Lines with the word "name" are the ones wanted. Copy each of them from the entries below.

• Excerpted records:
+++++

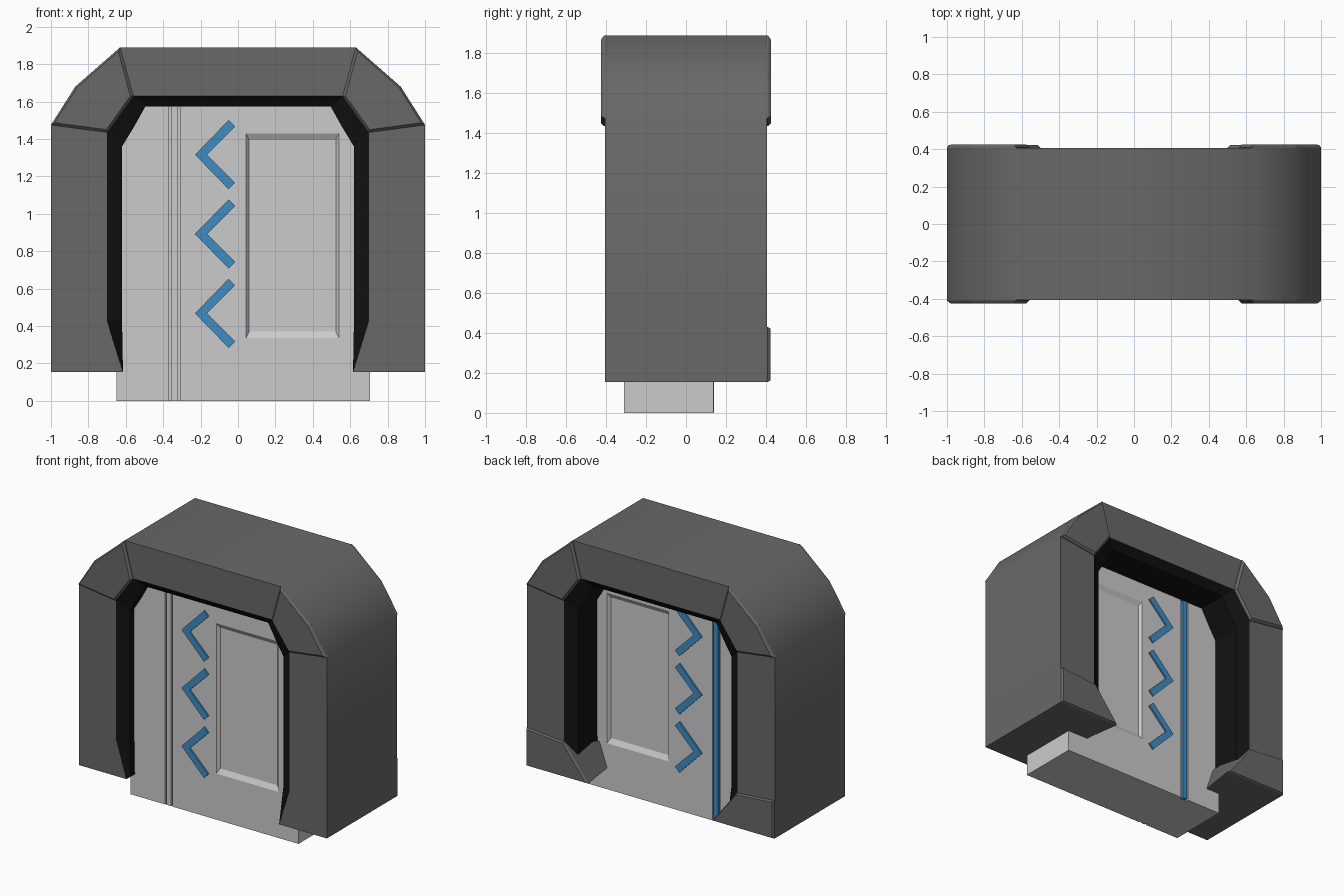
import bpy, bmesh, math

if "Cube" in bpy.data.objects:
    bpy.data.objects.remove(bpy.data.objects["Cube"])


def material(name, rgb):
    m = bpy.data.materials.new(name)
    m.diffuse_color = (*rgb, 1)
    m.use_nodes = True
    m.node_tree.nodes["Principled BSDF"].inputs["Base Color"].default_value = m.diffuse_color
    return m


DARK = material("dark_grey", (0.14, 0.14, 0.14))
BLACK = material("black", (0.006, 0.006, 0.006))
BLUE = material("blue", (0.05, 0.26, 0.53))


def finish(name, bm, mats):
    bmesh.ops.recalc_face_normals(bm, faces=bm.faces)
    me = bpy.data.meshes.new(name)
    bm.to_mesh(me)
    bm.free()
    for m in mats:
        me.materials.append(m)
    ob = bpy.data.objects.new(name, me)
    bpy.context.collection.objects.link(ob)
    return ob


def loft(name, sections, mat=None):
    """Solid through (y, [(x, z), ...]) sections with equal point counts."""
    bm = bmesh.new()
    rings = [[bm.verts.new((x, y, z)) for x, z in pts] for y, pts in sections]
    n = len(rings[0])
    for a, b in zip(rings, rings[1:]):
        for i in range(n):
            j = (i + 1) % n
            bm.faces.new((a[i], a[j], b[j], b[i]))
    bm.faces.new(rings[0])
    bm.faces.new(rings[-1])
    return finish(name, bm, [mat] if mat else [])


def rect(x0, x1, z0, z1):
    return [(x0, z0), (x1, z0), (x1, z1), (x0, z1)]


def box(name, x0, x1, y0, y1, z0, z1, mat=None):
    r = rect(x0, x1, z0, z1)
    return loft(name, [(y0, r), (y1, r)], mat)


def shrink(pts, k=0.92):
    cx = sum(p[0] for p in pts) / len(pts)
    cz = sum(p[1] for p in pts) / len(pts)
    return [(cx + (x - cx) * k, cz + (z - cz) * k) for x, z in pts]


# Arch frame: outer edge, front/back opening edge and inner lining edge per station
half = [  # outer, opening, lining (right side, bottom to top)
    ((1, .155), (.615, .155), (.615, .155)),
    ((1, .43), (.70, .43), (.62, .43)),
    ((1, 1.475), (.70, 1.435), (.62, 1.36)),
    ((.87, 1.68), (.63, 1.53), (.555, 1.467)),
    ((.63, 1.89), (.56, 1.63), (.495, 1.575)),
]
stations = half + [tuple((-x, z) for x, z in s) for s in reversed(half)]
bm = bmesh.new()
rings = []
for outer, opening, lining in stations:
    sec = [(outer, -.405), (opening, -.405), (lining, -.36),
           (lining, .36), (opening, .405), (outer, .405)]
    rings.append([bm.verts.new((p[0], y, p[1])) for p, y in sec])
for a, b in zip(rings, rings[1:]):
    for i in range(6):
        j = (i + 1) % 6
        f = bm.faces.new((a[i], a[j], b[j], b[i]))
        f.material_index = 1 if i in (1, 2, 3) else 0
for r in (rings[0], rings[-1]):
    bm.faces.new(r)
bmesh.ops.remove_doubles(bm, verts=bm.verts, dist=1e-5)
frame = finish("arch_frame", bm, [DARK, BLACK])
bpy.context.view_layer.objects.active = frame
frame.select_set(True)
bpy.ops.object.shade_smooth_by_angle(angle=math.radians(50))
# the dark lining and front faces stay flat
for p in frame.data.polygons:
    if p.material_index == 1:
        p.use_smooth = False

# Raised corner plates and rear feet
corner = [(1, 1.475), (.87, 1.68), (.63, 1.89), (.56, 1.63), (.70, 1.435)]
foot_in = [(1, .155), (1, .43), (.60, .33), (.54, .155)]
foot_out = [(1, .155), (1, .43), (.695, .405), (.50, .155)]
for s, side in ((-1, "left"), (1, "right")):
    def flip(pts):
        return [(s * x, z) for x, z in pts]
    for d, face in ((-1, "front"), (1, "back")):
        loft(f"{face}_{side}_corner_plate",
             [(d * .39, flip(corner)), (d * .41, flip(corner)),
              (d * .425, flip(shrink(corner)))], DARK)
    loft(f"{side}_rear_foot",
         [(.135, flip(foot_in)), (.408, flip(foot_out)),
          (.422, flip(shrink(foot_out, .95)))], DARK)

# Door leaves with a seam strip between them
YF, YB = -.31, .138
box("left_door_leaf", -.65, -.37, YF, YB, 0, 1.61)
door = box("right_door_leaf", -.31, .705, YF, YB, 0, 1.61)
box("seam_core", -.372, -.308, YF + .02, YB - .02, 0, 1.6)
box("seam_strip_front", -.358, -.322, YF, -.2, 0, 1.6)
box("seam_strip_back", -.358, -.322, .05, YB + .003, 0.003, 1.6, BLUE)

# Recessed bevelled panel on both door faces
big, small = rect(.043, .54, .335, 1.43), rect(.06, .523, .37, 1.395)
cutters = []
for y, d in ((YF, 1), (YB, -1)):
    c = loft("panel_cutter", [(y - d * .05, big), (y, big), (y + d * .02, small)])
    c.hide_render = True
    cutters.append(c)
    mod = door.modifiers.new("panel", "BOOLEAN")
    mod.operation, mod.solver, mod.object = "DIFFERENCE", "EXACT", c
bpy.context.view_layer.objects.active = door
for m in list(door.modifiers):
    bpy.ops.object.modifier_apply(modifier=m.name)
for c in cutters:
    bpy.data.objects.remove(c)

# Blue chevrons, showing on both faces
arrow = [(-.23, 0), (-.05, .185), (-.015, .15), (-.165, 0), (-.015, -.15), (-.05, -.185)]
for i, zc in enumerate((.468, .892, 1.316)):
    pts = [(x, z + zc) for x, z in arrow]
    loft(f"chevron_{i + 1}", [(YF - .012, pts), (YB + .012, pts)], BLUE)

+++++

• Expected answer:
def material(name, rgb):
    m = bpy.data.materials.new(name)
def finish(name, bm, mats):
    me = bpy.data.meshes.new(name)
    ob = bpy.data.objects.new(name, me)
def loft(name, sections, mat=None):
    return finish(name, bm, [mat] if mat else [])
def box(name, x0, x1, y0, y1, z0, z1, mat=None):
    return loft(name, [(y0, r), (y1, r)], mat)
    bpy.ops.object.modifier_apply(modifier=m.name)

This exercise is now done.